▶ _What the task requires_: Check every line of the data below for the string "faces", and copy the ones that hold it.

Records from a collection
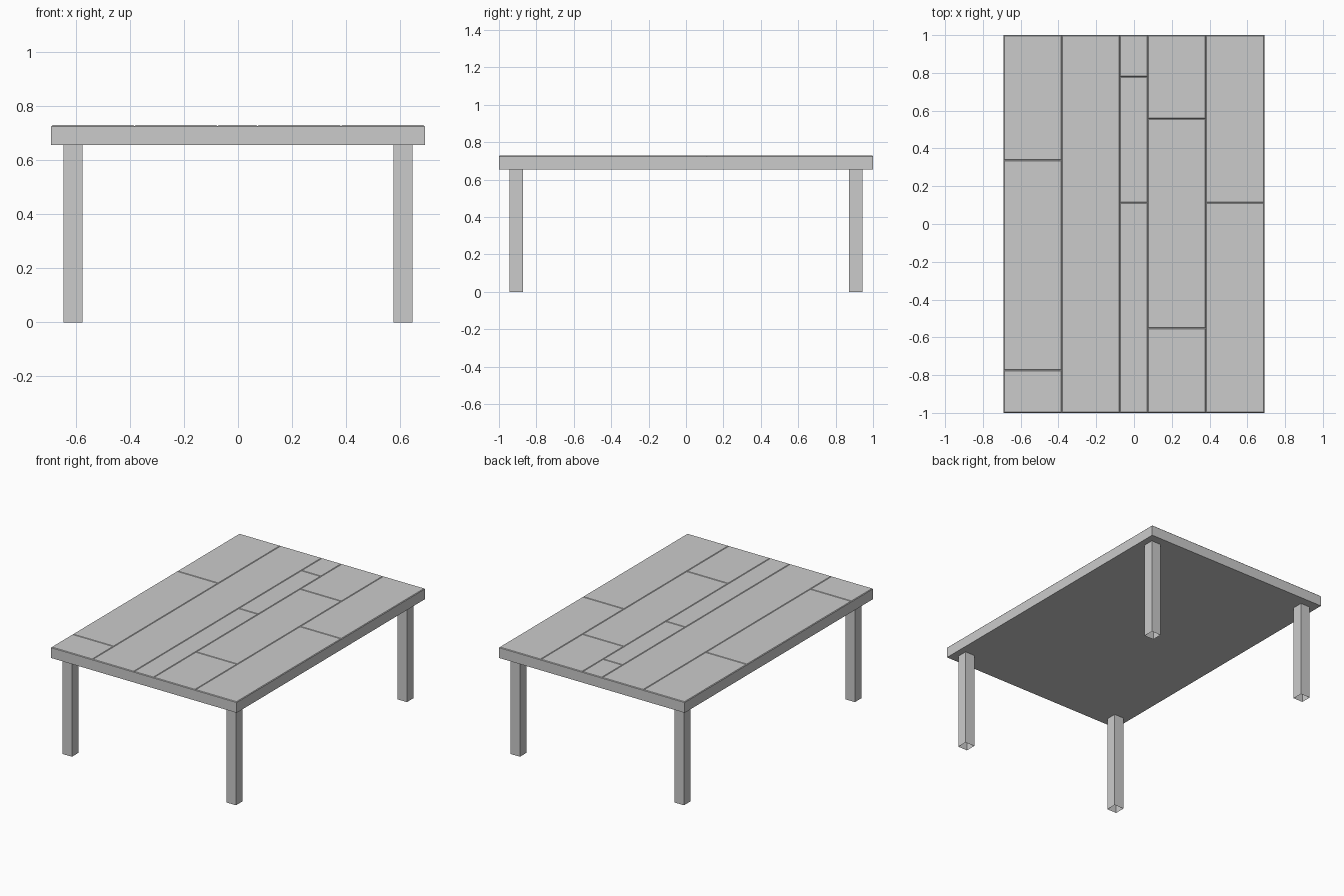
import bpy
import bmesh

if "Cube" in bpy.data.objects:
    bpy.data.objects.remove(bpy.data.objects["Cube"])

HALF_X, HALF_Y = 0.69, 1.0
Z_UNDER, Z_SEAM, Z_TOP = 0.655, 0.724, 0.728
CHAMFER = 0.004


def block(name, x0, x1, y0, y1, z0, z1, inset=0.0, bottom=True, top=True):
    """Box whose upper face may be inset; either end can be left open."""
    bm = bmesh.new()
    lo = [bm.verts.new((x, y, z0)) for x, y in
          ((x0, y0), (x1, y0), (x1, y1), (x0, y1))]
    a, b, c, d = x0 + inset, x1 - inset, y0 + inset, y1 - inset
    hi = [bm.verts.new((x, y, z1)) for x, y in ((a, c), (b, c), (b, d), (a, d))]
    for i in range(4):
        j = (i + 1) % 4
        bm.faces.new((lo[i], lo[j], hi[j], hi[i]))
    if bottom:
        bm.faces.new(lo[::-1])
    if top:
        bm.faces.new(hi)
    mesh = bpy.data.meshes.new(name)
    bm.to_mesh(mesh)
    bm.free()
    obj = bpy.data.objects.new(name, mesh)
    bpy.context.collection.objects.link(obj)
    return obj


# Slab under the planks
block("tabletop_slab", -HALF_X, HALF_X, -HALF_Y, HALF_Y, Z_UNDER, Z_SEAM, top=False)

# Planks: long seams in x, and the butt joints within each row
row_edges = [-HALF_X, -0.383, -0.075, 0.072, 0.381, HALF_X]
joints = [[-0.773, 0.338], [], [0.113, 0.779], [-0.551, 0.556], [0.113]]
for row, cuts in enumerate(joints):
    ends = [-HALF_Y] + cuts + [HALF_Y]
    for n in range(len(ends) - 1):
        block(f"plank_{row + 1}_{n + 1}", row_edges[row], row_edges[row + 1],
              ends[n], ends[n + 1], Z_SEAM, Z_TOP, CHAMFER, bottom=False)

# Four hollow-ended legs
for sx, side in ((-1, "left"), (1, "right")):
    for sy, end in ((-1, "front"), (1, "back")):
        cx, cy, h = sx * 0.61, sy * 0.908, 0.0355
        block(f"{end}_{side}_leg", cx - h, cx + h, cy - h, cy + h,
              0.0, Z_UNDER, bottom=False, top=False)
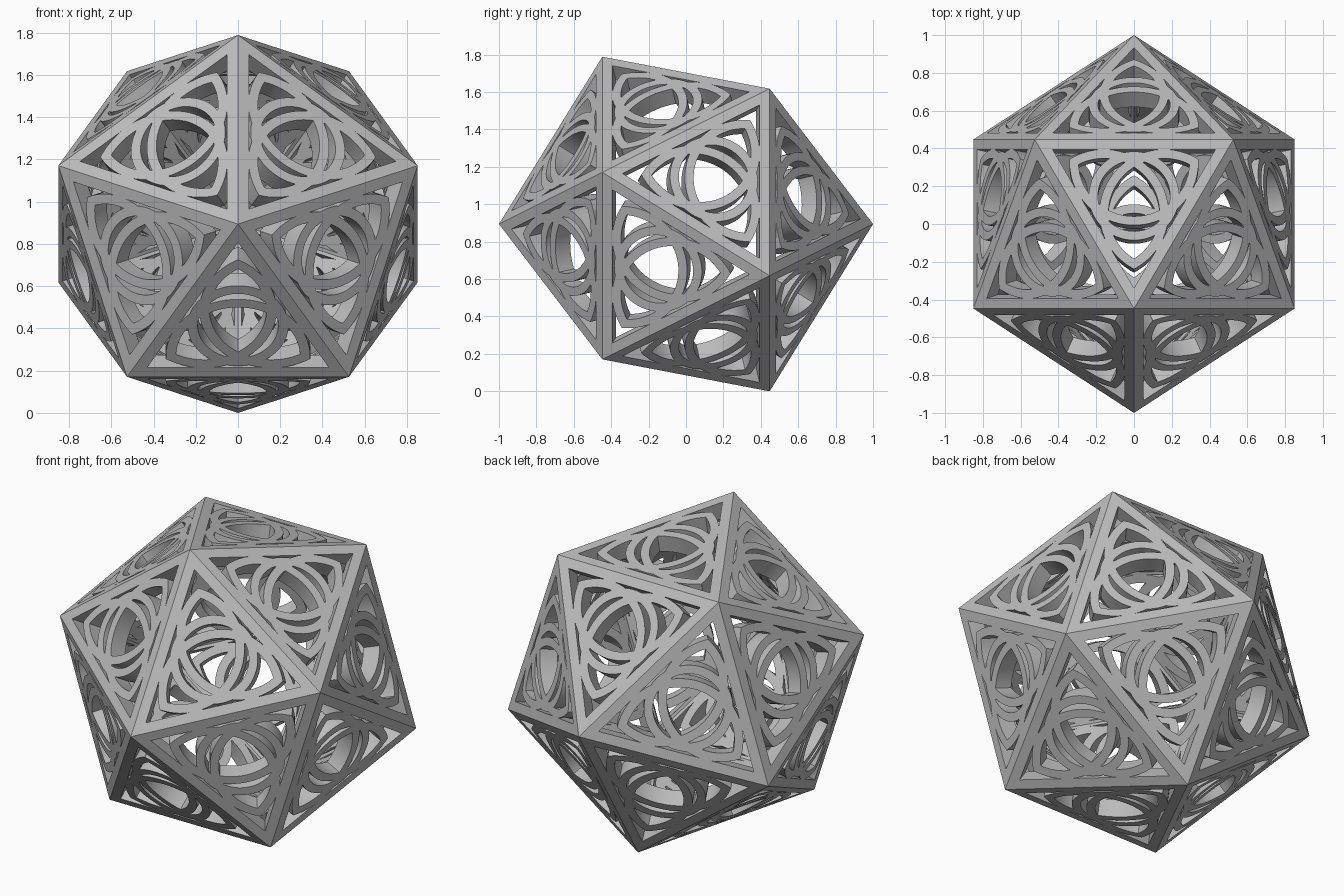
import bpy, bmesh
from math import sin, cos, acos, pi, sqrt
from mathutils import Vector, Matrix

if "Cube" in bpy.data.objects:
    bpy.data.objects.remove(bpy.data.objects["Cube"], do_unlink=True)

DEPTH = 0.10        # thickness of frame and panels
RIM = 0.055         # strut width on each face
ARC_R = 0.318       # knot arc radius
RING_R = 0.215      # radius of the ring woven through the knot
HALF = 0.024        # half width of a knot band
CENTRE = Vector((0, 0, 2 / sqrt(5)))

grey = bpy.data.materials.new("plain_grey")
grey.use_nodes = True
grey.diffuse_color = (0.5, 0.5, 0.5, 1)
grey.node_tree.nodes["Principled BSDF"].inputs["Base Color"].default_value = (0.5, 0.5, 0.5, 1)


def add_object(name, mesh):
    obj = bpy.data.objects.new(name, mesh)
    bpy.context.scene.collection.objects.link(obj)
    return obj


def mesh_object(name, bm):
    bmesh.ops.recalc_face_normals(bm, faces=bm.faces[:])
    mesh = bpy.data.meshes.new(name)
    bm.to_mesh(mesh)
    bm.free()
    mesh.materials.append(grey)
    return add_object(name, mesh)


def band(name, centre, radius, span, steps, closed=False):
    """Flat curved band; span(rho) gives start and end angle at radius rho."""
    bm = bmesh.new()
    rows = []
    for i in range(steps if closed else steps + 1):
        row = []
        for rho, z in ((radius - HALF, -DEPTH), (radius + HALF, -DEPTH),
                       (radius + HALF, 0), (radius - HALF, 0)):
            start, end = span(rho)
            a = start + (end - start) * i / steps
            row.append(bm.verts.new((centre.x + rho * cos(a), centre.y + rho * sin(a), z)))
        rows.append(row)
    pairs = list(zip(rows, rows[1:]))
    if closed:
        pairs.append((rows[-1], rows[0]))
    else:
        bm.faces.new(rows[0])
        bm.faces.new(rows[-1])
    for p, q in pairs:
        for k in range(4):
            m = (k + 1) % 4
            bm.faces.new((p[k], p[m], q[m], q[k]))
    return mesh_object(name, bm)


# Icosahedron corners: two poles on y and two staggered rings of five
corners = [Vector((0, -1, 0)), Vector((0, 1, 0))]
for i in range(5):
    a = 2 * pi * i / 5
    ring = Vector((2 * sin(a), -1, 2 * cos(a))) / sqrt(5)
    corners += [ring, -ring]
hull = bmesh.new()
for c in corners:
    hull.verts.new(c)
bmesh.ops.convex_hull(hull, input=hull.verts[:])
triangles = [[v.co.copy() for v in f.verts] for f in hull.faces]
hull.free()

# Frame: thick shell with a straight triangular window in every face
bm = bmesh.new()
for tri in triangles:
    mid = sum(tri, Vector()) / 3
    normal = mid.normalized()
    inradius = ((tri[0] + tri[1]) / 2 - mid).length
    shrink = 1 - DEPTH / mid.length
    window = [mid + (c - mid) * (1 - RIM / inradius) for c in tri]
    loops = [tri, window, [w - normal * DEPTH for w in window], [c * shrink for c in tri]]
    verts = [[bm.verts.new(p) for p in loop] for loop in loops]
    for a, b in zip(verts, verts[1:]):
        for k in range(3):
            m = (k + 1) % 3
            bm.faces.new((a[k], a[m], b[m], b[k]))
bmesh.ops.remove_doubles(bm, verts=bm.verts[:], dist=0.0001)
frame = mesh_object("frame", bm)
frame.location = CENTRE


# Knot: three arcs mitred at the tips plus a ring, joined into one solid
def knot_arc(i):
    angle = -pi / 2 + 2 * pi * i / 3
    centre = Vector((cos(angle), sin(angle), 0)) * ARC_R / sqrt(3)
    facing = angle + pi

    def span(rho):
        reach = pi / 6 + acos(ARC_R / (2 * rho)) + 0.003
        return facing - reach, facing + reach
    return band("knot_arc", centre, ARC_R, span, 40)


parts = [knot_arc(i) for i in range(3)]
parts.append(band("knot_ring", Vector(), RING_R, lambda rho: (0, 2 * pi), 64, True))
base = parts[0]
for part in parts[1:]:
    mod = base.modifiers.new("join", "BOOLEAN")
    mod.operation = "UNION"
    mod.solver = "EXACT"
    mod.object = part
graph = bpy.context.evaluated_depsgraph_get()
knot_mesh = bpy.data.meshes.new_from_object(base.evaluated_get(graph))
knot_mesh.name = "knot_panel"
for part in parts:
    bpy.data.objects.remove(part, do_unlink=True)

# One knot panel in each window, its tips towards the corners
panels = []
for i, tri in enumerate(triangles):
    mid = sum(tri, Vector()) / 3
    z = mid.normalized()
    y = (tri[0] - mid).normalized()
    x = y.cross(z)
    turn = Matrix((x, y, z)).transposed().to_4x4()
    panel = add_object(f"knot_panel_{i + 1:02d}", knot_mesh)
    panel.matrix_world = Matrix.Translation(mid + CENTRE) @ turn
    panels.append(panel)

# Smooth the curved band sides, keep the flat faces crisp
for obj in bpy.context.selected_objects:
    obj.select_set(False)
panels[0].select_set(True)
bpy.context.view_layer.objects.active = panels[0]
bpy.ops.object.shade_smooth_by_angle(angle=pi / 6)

▶ _Exercise response_:
        bm.faces.new((lo[i], lo[j], hi[j], hi[i]))
        bm.faces.new(lo[::-1])
        bm.faces.new(hi)
    bmesh.ops.recalc_face_normals(bm, faces=bm.faces[:])
        bm.faces.new(rows[0])
        bm.faces.new(rows[-1])
            bm.faces.new((p[k], p[m], q[m], q[k]))
triangles = [[v.co.copy() for v in f.verts] for f in hull.faces]
            bm.faces.new((a[k], a[m], b[m], b[k]))
# Smooth the curved band sides, keep the flat faces crisp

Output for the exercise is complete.